*EXERCISE REQUIREMENTS*. Your answer should be every line from the records that contains "waist".
*** Opening of DATA RECORDS ***
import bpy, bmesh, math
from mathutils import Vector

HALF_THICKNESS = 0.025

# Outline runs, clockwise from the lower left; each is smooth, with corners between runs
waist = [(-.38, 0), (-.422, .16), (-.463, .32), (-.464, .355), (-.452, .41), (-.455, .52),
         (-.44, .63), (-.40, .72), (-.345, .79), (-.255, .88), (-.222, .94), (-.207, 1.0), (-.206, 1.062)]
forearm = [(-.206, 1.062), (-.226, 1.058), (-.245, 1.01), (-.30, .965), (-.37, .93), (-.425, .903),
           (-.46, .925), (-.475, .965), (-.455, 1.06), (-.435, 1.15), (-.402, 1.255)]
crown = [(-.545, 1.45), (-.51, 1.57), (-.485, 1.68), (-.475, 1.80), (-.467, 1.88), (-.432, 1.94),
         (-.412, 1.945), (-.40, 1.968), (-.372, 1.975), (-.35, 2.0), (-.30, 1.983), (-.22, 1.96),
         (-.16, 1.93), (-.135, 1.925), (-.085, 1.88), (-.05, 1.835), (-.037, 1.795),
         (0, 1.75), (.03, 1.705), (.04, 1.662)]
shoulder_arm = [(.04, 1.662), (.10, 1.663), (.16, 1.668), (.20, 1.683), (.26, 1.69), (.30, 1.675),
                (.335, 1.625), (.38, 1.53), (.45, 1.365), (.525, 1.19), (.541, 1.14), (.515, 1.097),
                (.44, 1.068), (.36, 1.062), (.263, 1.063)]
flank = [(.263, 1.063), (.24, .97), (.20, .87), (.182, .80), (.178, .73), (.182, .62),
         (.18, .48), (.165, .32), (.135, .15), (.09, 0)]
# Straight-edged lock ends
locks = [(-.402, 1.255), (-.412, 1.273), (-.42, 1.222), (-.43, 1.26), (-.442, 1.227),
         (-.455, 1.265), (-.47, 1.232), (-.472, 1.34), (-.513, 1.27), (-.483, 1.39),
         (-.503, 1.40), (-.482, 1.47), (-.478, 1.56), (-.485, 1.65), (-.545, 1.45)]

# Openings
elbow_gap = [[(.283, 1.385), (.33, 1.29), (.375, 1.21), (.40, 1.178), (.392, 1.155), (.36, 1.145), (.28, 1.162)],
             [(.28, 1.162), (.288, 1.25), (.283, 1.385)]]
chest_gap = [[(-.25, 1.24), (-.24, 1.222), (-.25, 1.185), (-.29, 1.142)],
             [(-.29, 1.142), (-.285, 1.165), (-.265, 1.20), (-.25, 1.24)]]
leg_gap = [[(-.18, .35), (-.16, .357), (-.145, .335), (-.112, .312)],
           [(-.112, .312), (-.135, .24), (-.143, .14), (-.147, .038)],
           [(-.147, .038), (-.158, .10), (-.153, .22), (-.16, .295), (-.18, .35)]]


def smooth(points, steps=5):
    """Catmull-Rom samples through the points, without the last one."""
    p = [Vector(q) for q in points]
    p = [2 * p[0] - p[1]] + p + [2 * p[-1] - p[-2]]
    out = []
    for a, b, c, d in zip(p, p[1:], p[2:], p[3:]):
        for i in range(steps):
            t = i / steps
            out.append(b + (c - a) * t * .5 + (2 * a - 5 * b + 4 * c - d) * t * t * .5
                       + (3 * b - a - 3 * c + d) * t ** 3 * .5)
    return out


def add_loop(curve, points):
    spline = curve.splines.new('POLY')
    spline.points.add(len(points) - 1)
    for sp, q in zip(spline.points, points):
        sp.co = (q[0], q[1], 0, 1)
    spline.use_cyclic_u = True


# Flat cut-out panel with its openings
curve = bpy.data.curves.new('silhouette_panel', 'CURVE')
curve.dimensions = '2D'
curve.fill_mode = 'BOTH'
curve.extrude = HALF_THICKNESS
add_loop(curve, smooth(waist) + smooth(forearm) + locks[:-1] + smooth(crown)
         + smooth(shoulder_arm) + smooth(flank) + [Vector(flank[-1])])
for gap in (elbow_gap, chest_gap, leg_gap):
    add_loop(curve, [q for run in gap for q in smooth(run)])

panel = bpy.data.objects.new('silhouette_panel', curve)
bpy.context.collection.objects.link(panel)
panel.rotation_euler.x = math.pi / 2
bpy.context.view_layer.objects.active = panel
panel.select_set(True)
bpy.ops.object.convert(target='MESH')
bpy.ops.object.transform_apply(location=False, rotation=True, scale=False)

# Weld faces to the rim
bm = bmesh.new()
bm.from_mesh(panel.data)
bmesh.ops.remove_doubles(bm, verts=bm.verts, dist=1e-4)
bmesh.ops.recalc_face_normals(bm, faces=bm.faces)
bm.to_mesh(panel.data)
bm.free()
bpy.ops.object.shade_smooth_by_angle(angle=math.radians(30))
*** Close of DATA RECORDS ***
*OUTPUT OF THE EXERCISE*.
waist = [(-.38, 0), (-.422, .16), (-.463, .32), (-.464, .355), (-.452, .41), (-.455, .52),
add_loop(curve, smooth(waist) + smooth(forearm) + locks[:-1] + smooth(crown)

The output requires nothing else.